The problem of matching the levels of the cast's classically trained voices and the voices of rock performers was addressed via amplification. In general, too much amplification was used for the trained voices, not quite enough for Sting, or for his sound-alike real-life son, Joe Sumner, who played the hero's friend. Fortunately, Sting is a compelling stage presence: despite moments in the score that asked for more than he could manage comfortably, his rough-hewn sincerity and physical charisma carried the show through its ninety long minutes. The major disappointment was Elvis Costello, whose interpretation of the Police Chief was handicapped by inaudibility and a complete lack of vocal muscle on the first night. The best voice belonged to Schwartz. As Lily the diva, the soprano sounded worthy of obsession, even if the use of amplification inevitably muddies any definitive judgment on her vocal gifts. A rock fan remarked as she left the theater that she would like to hear this particular diva in a "real" opera: perhaps some doors were opened by this hybrid experience.

Friday, February 06, 2009

It's Friday.

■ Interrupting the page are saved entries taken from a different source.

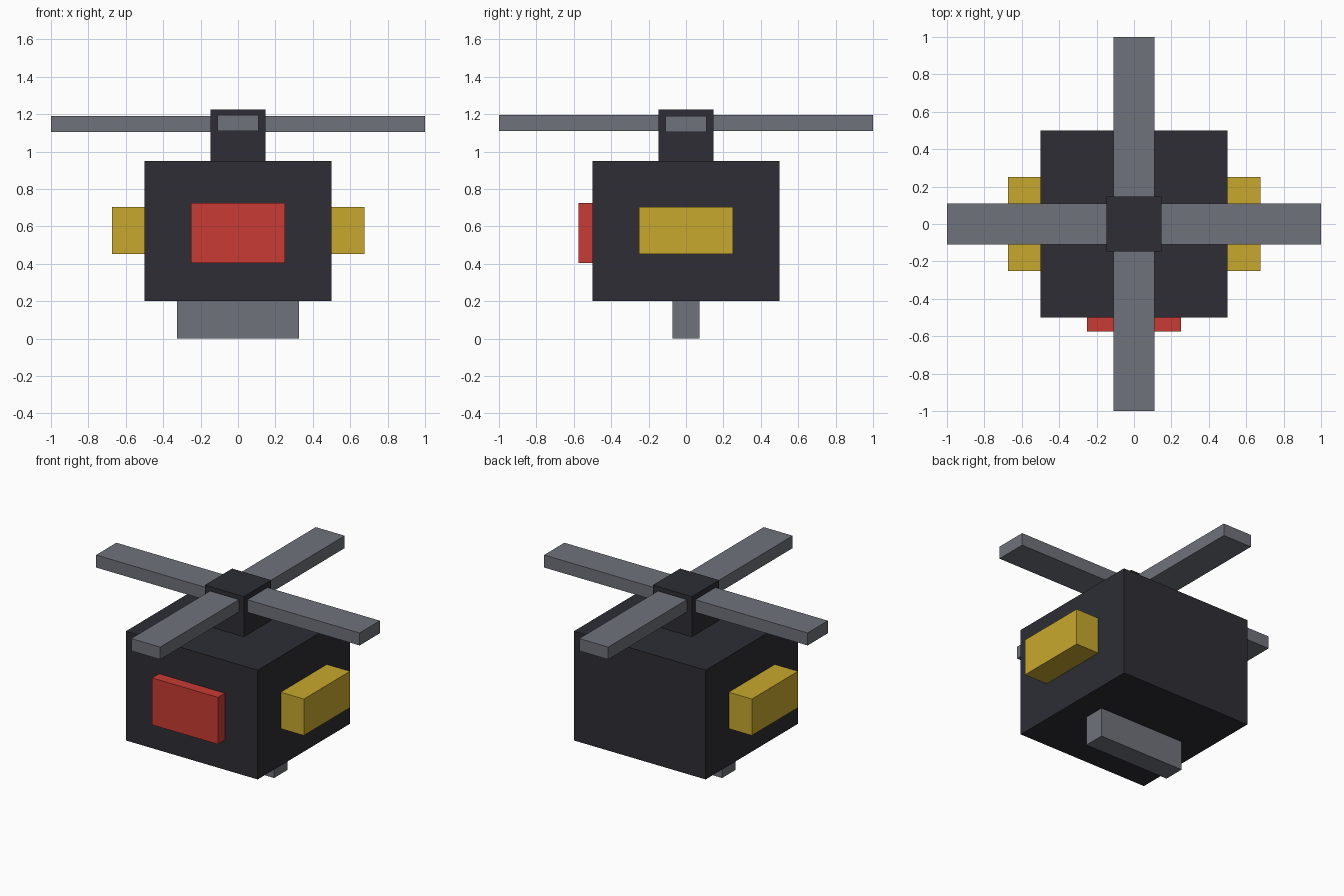
import bpy

default = bpy.data.objects.get("Cube")
if default:
    bpy.data.objects.remove(default, do_unlink=True)


def to_linear(c):
    c /= 255
    return c / 12.92 if c <= 0.04045 else ((c + 0.055) / 1.055) ** 2.4


def material(name, rgb):
    colour = (*[to_linear(c) for c in rgb], 1)
    m = bpy.data.materials.new(name)
    m.use_nodes = True
    m.diffuse_color = colour
    bsdf = next(n for n in m.node_tree.nodes if n.type == 'BSDF_PRINCIPLED')
    bsdf.inputs["Base Color"].default_value = colour
    return m


def box(name, x, y, z, mat):
    """Box spanning the given (min, max) range on each axis."""
    spans = (x, y, z)
    bpy.ops.mesh.primitive_cube_add(size=1, location=[(a + b) / 2 for a, b in spans])
    ob = bpy.context.object
    ob.name = name
    ob.scale = [b - a for a, b in spans]
    bpy.ops.object.transform_apply(location=False, rotation=False, scale=True)
    ob.data.materials.append(mat)
    return ob


def around(half):
    return (-half, half)


charcoal = material("charcoal", (45, 45, 53))
grey = material("steel grey", (111, 114, 123))
yellow = material("mustard yellow", (200, 169, 45))
red = material("red", (201, 59, 52))

# Body, foot and rotor hub
box("body", around(0.5), around(0.5), (0.2, 0.95), charcoal)
box("foot", around(0.325), around(0.073), (0, 0.2), grey)
box("rotor_hub", around(0.148), around(0.148), (0.95, 1.226), charcoal)

# Crossed rotor blades running through the hub
box("rotor_blade_side", around(1), around(0.11), (1.104, 1.19), grey)
box("rotor_blade_front", around(0.11), around(1), (1.11, 1.195), grey)

# Front panel
box("front_panel", around(0.25), (-0.575, -0.5), (0.403, 0.725), red)

# Side pods
for side, x in (("left", (0.5, 0.675)), ("right", (-0.675, -0.5))):
    box(side + "_pod", x, around(0.25), (0.453, 0.703), yellow)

Let's Boogie!

Everything Everything - Suffragette Suffragette

Wednesday, February 04, 2009

Option a)

(see Quandary post below)

Mind you, Airborne Toxic Event pretty much describes Northwich's tactics in the last 15 mins of last night's match as Alty dropped deeper and deeper and Vics threw their beanpole centrebacks forward.

A 1-0 slutchfest of a win thanks to a calamitous keeper error gave us our first derby double since 87/88 (thanks Barry) but hardly classic football unless by "classic" you mean "gothic horror".

I'm sure Setanta doesn't regret missing out on televising it for a minute, although You've Been Framed might have had enough material to keep them going for another ten years.

This was probably Alty's worst performance since beating Lewes 1-0, the difference being that this time they were cheered from the pitch rather than being booed off. Funny how a run of results and some local animosity can change people's perspective, isn't it?

So no gig but I saw TATE in November anyway and the Guardian review is not the most enthusiastic.

Reading Bock Makes Me Angry Too

And it should make you angry as well.

Yes, That's What We Need: More Religion

The greatest social need in the world today is not HIV/AIDS outreach. It's not hunger. It's not global warming. Not ending poverty or eliminating malaria or tuberculosis. Not clean water. Not racial reconciliation. Not sexual trafficking. Not abortion. And it's not peace in the Middle East, and not even world peace.

. . .

the most profound social problem facing humankind . . . is alienation from God.

I really must stop reading. It only gets me angry.

Tuesday, February 03, 2009

Tonight's Quandary

The rearrangement of The Alty vs Northwich Vics New Year's Day derby to tonight has left me with a decision to make. Having already bought a ticket for a gig in Manchester I'm now left with several options:

a) go to the match for 90 minutes and have a few drinks in the bar afterwards and thereby lose £10 on the gig ticket.

b) go to the match, leave at half-time knowing victory is secure/disgruntled and just see the headline band.

c) just go to the gig, see the support and headline band and rely on text updates from my mates at the game.

Bearing in mind that having a season ticket means I've already paid for the match and that the band is The Airborne Toxic Event, what should I do?

Monday, February 02, 2009